When people resign from county jobs policy says they are supposed to get paid for what vacation time they don't use. County board member Gary Jury and his Operations and Administrative Committee say the problem for is a lot of Winnebago County employees have been saving more vacation time then they should.
"Somebody has to be accountable and that's what I'm going to try and find out... how this policy was abused," says Jury, who represents the county's 7th district.
The current policy was created in the late eighties and states that workers are only allowed to save up to two year's worth of paid vacation days before the days go away.
"We have to get this corrected and we will," says Jury.
He says a group of more than 150 county employees have not been following that policy and they've saved enough excessive days collectively to cost the us more than $800,000. The top eight employees on the list accruing nearly $400,000 in excess unpaid vacation days on their own.
"This has been the culture so to speak over the last couple decades," says board member John F. Sweeney who represents the county's 16th district. "Certain caps for carry over of vacation time wasn't followed the way it was supposed to be."
If those employees were to resign today the county would have to cut them a check for un-paid vacation time, including the excess days they should not have been allowed to save up in the first place according to Jury.
Jury says the biggest violator has saved over $100,000.
"The rules and the policies of the county are going to be complied with and now that we're onto it we're going to fix it," says Sweeney. "It'll be fixed"
"The tax payer needs to get rid of this burden over their head," says Jury.
The problem now is the board isn't sure if they can take away the excess days that have already been saved up by employees, so tax payers may still be on the hook when it's time to pay out what some board members are calling an unofficial retirement plan.

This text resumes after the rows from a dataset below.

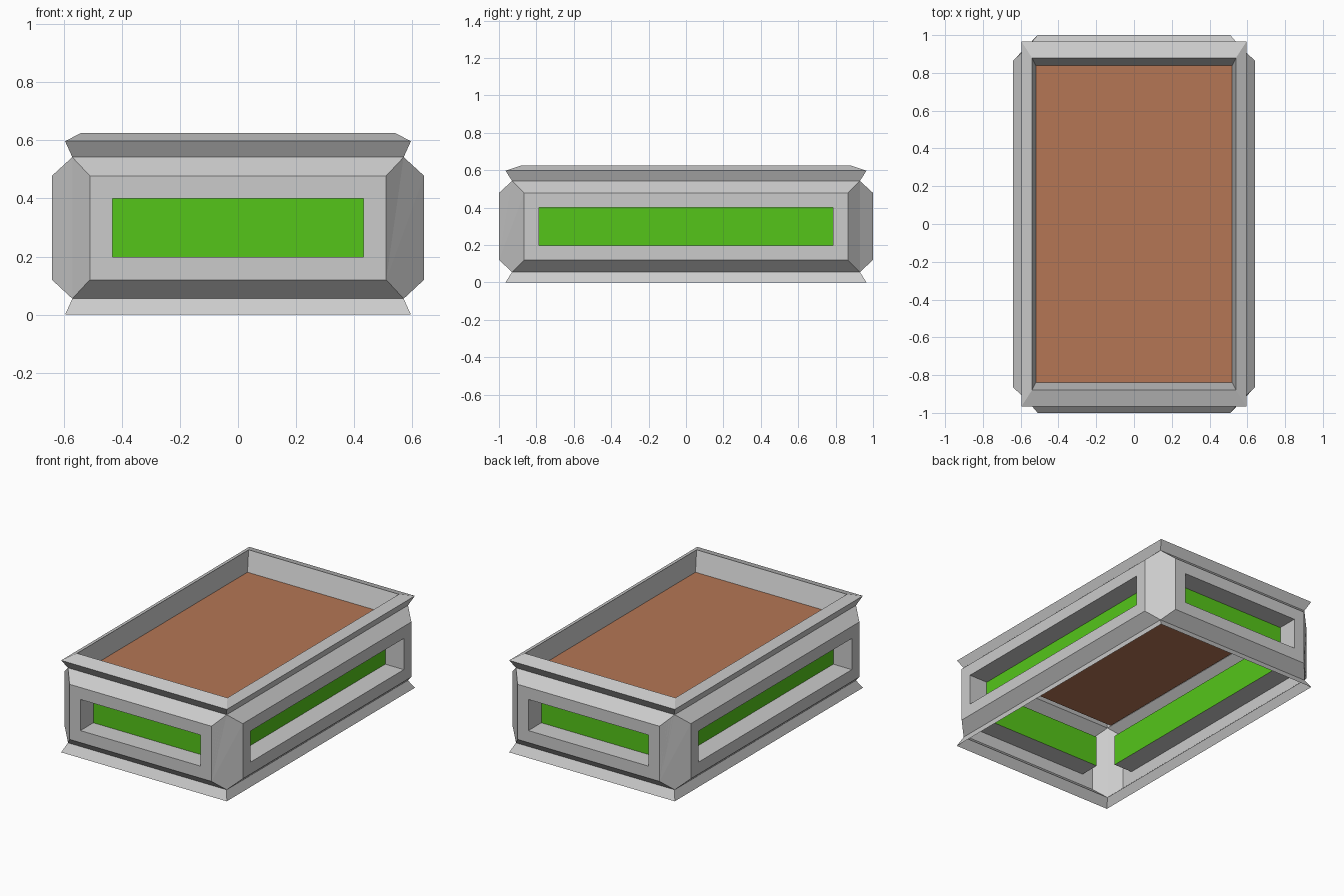
import bpy, bmesh, math

if "Cube" in bpy.data.objects:
    bpy.data.objects.remove(bpy.data.objects["Cube"])


def material(name, color):
    m = bpy.data.materials.new(name)
    m.diffuse_color = (*color, 1)
    m.use_nodes = True
    m.node_tree.nodes["Principled BSDF"].inputs["Base Color"].default_value = m.diffuse_color
    return m


def make_object(name, faces, mat=None):
    bm = bmesh.new()
    for pts in faces:
        bm.faces.new([bm.verts.new(p) for p in pts])
    bmesh.ops.remove_doubles(bm, verts=bm.verts, dist=1e-4)
    me = bpy.data.meshes.new(name)
    bm.to_mesh(me)
    bm.free()
    ob = bpy.data.objects.new(name, me)
    bpy.context.collection.objects.link(ob)
    if mat:
        me.materials.append(mat)
    return ob


def bridge(rings):
    """Quads joining successive closed rings of points."""
    faces = []
    for a, b in zip(rings, rings[1:]):
        n = len(a)
        faces += [[a[i], a[(i + 1) % n], b[(i + 1) % n], b[i]] for i in range(n)]
    return faces


def flat_rect(x, y, z):
    return [(-x, -y, z), (x, -y, z), (x, y, z), (-x, y, z)]


def wall_rect(half, depth, z0, z1):
    return [(-half, -depth, z0), (half, -depth, z0), (half, -depth, z1), (-half, -depth, z1)]


green = material("panel_green", (0.09, 0.56, 0.01))
soil_brown = material("soil_brown", (0.46, 0.18, 0.09))

# Flared foot, open underneath
make_object("foot", bridge([flat_rect(0.595, 0.965, 0), flat_rect(0.57, 0.93, 0.055)]))

# Flared rim turning inward down to the soil
make_object("rim", bridge([flat_rect(0.57, 0.93, 0.542), flat_rect(0.595, 0.965, 0.597),
                           flat_rect(0.54, 0.88, 0.625), flat_rect(0.52, 0.84, 0.5)]))

# Soil bed
make_object("soil", [flat_rect(0.52, 0.84, 0.5)], soil_brown)

# Bevelled walls with recessed windows: (name, half width, depth, turn)
walls = [("front", 0.51, 1.0, 0), ("right", 0.865, 0.64, 90),
         ("back", 0.51, 1.0, 180), ("left", 0.865, 0.64, 270)]
for name, half, depth, turn in walls:
    root = (0.57, 0.93) if turn % 180 == 0 else (0.93, 0.57)
    win, back = half - 0.078, depth - 0.133
    rings = [wall_rect(*root, 0.055, 0.542), wall_rect(half, depth, 0.12, 0.478),
             wall_rect(win, depth, 0.198, 0.4), wall_rect(win, back, 0.198, 0.4)]
    wall = make_object(name + "_wall", bridge(rings))
    panel = make_object(name + "_panel", [rings[-1]], green)
    wall.rotation_euler.z = panel.rotation_euler.z = math.radians(turn)

# Chamfered corner posts
for sx in (-1, 1):
    for sy in (-1, 1):
        pts = [(0.57, 0.93, 0.055), (0.64, 0.865, 0.12), (0.64, 0.865, 0.478),
               (0.57, 0.93, 0.542), (0.51, 1.0, 0.478), (0.51, 1.0, 0.12)]
        pts = [(x * sx, y * sy, z) for x, y, z in pts]
        if sx * sy < 0:
            pts.reverse()
        # two halves, creased along the middle
        make_object(("back" if sy > 0 else "front") + ("_right" if sx > 0 else "_left") + "_post",
                    [pts[:4], [pts[0], pts[3], pts[4], pts[5]]])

Jury tells us what these employees have done is not illegal but unfair to tax payers. The county board is right now looking to make changes to vacation day policies however it's still early on in the process.